Monthly Archives: September 2011
I came across this story today while catching up on Rick Chyme’s Blog. It is a tragic story about a racially motivated and senseless hate crime that lead to the death of James Craig Anderson in Mississippi. Seven teens attacked and taunted Anderson but it appears thus far only one teen, Deryl Dedmon has been indicted. While Dedmon is the one responsible for killing Anderson all of these kids should face charges for their involvement in a hate crime that lead to a fatality.
It seems stories about Racism have been in the news a lot lately. As the political season heats up allegations of Tea Party racism have once again been in the news. Of course this is nothing new. I mentioned this Tea Party related ordeal on this post back in January.

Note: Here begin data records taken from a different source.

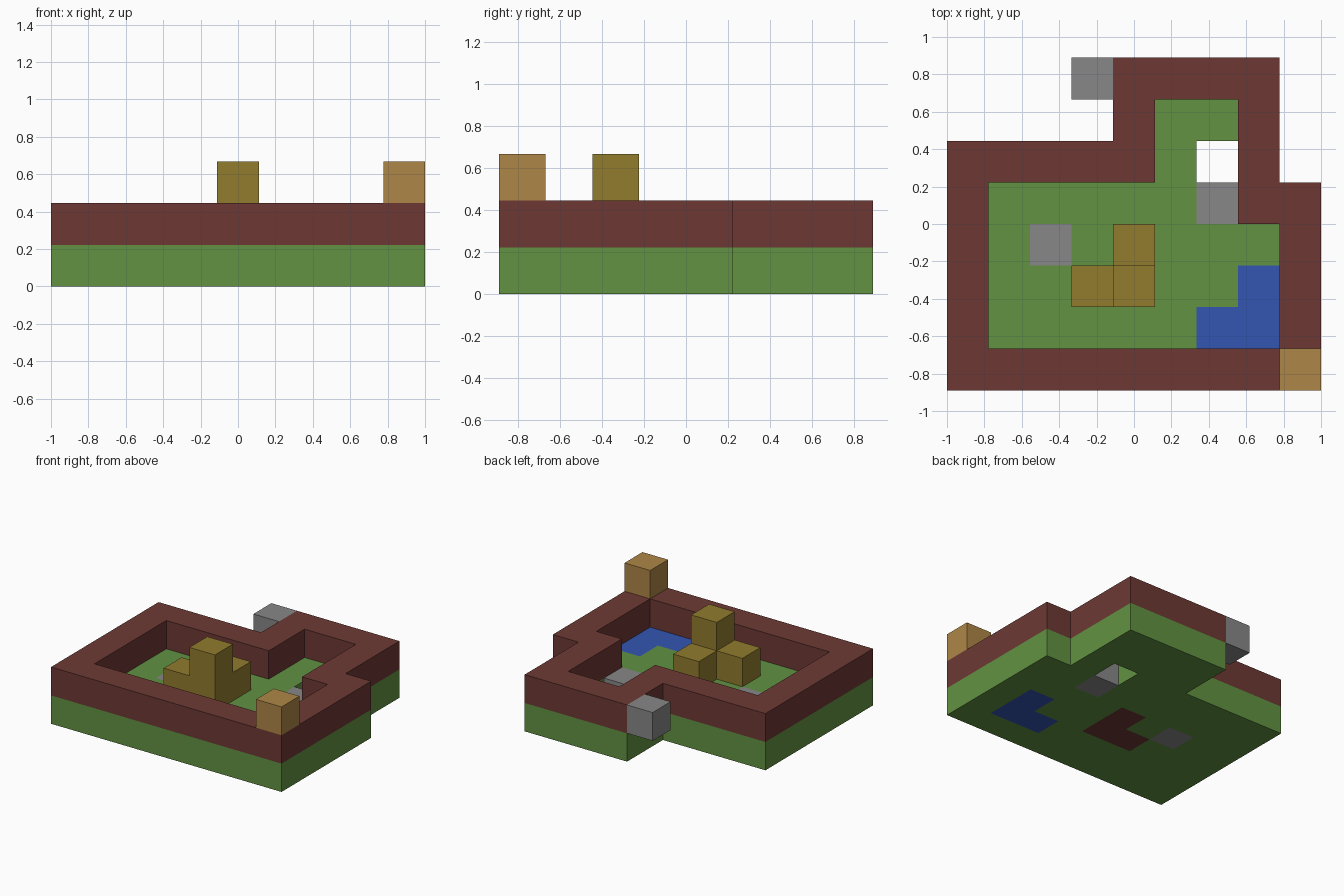
import bpy, bmesh
from mathutils import Vector

cube = bpy.data.objects.get("Cube")
if cube:
    bpy.data.objects.remove(cube, do_unlink=True)

UNIT = 2 / 9  # edge length of one block

# Floor plans, back row first, one letter per block
GROUND = ["....gggg.",
          "....gggg.",
          "gggggg.g.",
          "ggggggsgg",
          "ggsgdgggg",
          "gggddggwg",
          "ggggggwwg",
          "ggggggggg"]
WALLS = ["...sbbbb.",
         "....b..b.",
         "bbbbb..b.",
         "b......bb",
         "b...m...b",
         "b..mm...b",
         "b.......b",
         "bbbbbbbbb"]
TOPS = ["........."] * 5 + ["....m....", ".........", "........t"]
LAYERS = [GROUND, WALLS, TOPS]


def material(name, rgb):
    """Flat material from sRGB bytes."""
    lin = [((c / 255 + 0.055) / 1.055) ** 2.4 for c in rgb]
    mat = bpy.data.materials.new(name)
    mat.use_nodes = True
    mat.diffuse_color = (*lin, 1)
    bsdf = mat.node_tree.nodes["Principled BSDF"]
    bsdf.inputs["Base Color"].default_value = (*lin, 1)
    bsdf.inputs["Roughness"].default_value = 0.9
    return mat


grass = material("grass_green", (98, 146, 66))
brick = material("brick_red", (109, 57, 52))
stone = material("stone_grey", (135, 135, 135))
water = material("water_blue", (52, 86, 178))
gold = material("ochre", (146, 124, 45))
wood = material("tan_wood", (174, 134, 70))


def cells(letter, levels):
    """Block positions of one letter in the given layers."""
    return {(x, len(LAYERS[z]) - 1 - r, z)
            for z in levels
            for r, row in enumerate(LAYERS[z])
            for x, c in enumerate(row) if c == letter}


def build(name, blocks, mat):
    """Closed solid made of the outer faces of a group of blocks."""
    bm = bmesh.new()
    for block in blocks:
        for axis in range(3):
            for sign in (-1, 1):
                n = Vector((0, 0, 0))
                n[axis] = sign
                if tuple(int(a + b) for a, b in zip(block, n)) in blocks:
                    continue
                u = Vector((0, 0, 0))
                u[(axis + 1) % 3] = 0.5
                v = n.cross(u)
                mid = Vector(block) + Vector((-4, -3.5, 0.5)) + n / 2
                corners = (mid - u - v, mid + u - v, mid + u + v, mid - u + v)
                bm.faces.new([bm.verts.new(p * UNIT) for p in corners])
    bmesh.ops.remove_doubles(bm, verts=bm.verts[:], dist=0.001)
    # Merge coplanar block faces into large flat faces
    bmesh.ops.dissolve_limit(bm, angle_limit=0.01, verts=bm.verts[:],
                             edges=bm.edges[:])
    mesh = bpy.data.meshes.new(name)
    bm.to_mesh(mesh)
    bm.free()
    mesh.materials.append(mat)
    obj = bpy.data.objects.new(name, mesh)
    bpy.context.collection.objects.link(obj)


# Ground slab with its inset tiles
build("ground", cells("g", [0]), grass)
build("pond", cells("w", [0]), water)
build("mound_base", cells("d", [0]), brick)
build("stone_tiles", cells("s", [0]), stone)

# Perimeter wall and the blocks on and beside it
build("wall", cells("b", [1]), brick)
build("stone_block", cells("s", [1]), stone)
build("mound", cells("m", [1, 2]), gold)
build("corner_block", cells("t", [2]), wood)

On the College Dropout Kaye West claims, “Racism is still alive they just be concealing it.” Those words are just as disturbingly true now as they were in 2004 . And no part of the fabric of American life has gone untouched by this societal ill, including our churches. Sadly, at times this is perhaps where it has been exhibited most clearly.
Dr. Martin Luther King Jr. is renowned for having declared, “At 11:00 on Sunday morning when we stand and sing and Christ has no east or west, we stand at the most segregated hour in this nation.” I do not want to be dismissive of the vast improvements and healing of racial divides that have taken place since Dr. King’s day; but neither do I want to pretend that we do not have a long way to go. The majority of American churches are, for the most part, still homogenous entities. We like to think that this is perfectly fine, even natural. We tell ourselves it is more about style and worship preferences than the vestiges of our racist history.
Among the many reasons I am proud to be a part of the Reformed Church in America is our community’s recent adoption of the Belhar Confession. Obviously the Belhar is a great source to turn to when facing the problem of racism and racial segregation in our denomination and our communities at large. As the confession states, “unity is both a gift and an obligation for the church of Jesus Christ; that through the working of God’s Spirit it is a binding force, yet simultaneously a reality which must be earnestly pursued and sought: one which the people of God must continually be built up to attain.” The honest nature of the document does not permit us to be dishonest with ourselves about our tendency to isolate ourselves from others different from us nor does it ignore the empowerment of the Spirit and the effort on our part that is needed to cross racial divides. But ultimately the reason I so Appreciate the Belhar Confession is that it puts us in conversation not just with abstract ideas but with scripture and tradition as well as with the real life situation of people – in this case the people in the church of South Africa during apartheid – their failures as well as their efforts towards reconciliation, unity and forgiveness.
James Craig Anderson Rest In Presence.
I remember sitting in my apartment by myself in front of the tv in shock and awe. ABC News. I felt bonded to Peter Jennings that day. For years to come ABC News was the only News I would watch. I took Jennings death in 2005 especially hard.
It was my first time ever living on my own I had just moved in. I remember calling my mother and crying together. I remember going to work that day at Meijer and people coming through my check-out lane stock piling can goods & water and giving false reports of car bombs going off in Chicago.
I remember hatred swelling up in my heart and the desire for revenge against some unknown enemy. And I remember in the coming days, months and years having my heart softened and changed. Slowly my longing transformed into a desire for the shalom that we proclaim will come. A prayer that resembled Psalm 137 slowly turned into a prayer that resembled the prayer that Jesus taught:
Our Father in heaven,
hallowed be your name.
Your kingdom come,
your will be done,
on earth as it is in heaven.
Give us this day our daily bread,
and forgive us our debts,
as we also have forgiven our debtors.
And lead us not into temptation,
but deliver us from evil.
How long oh Lord? Come Lord Jesus!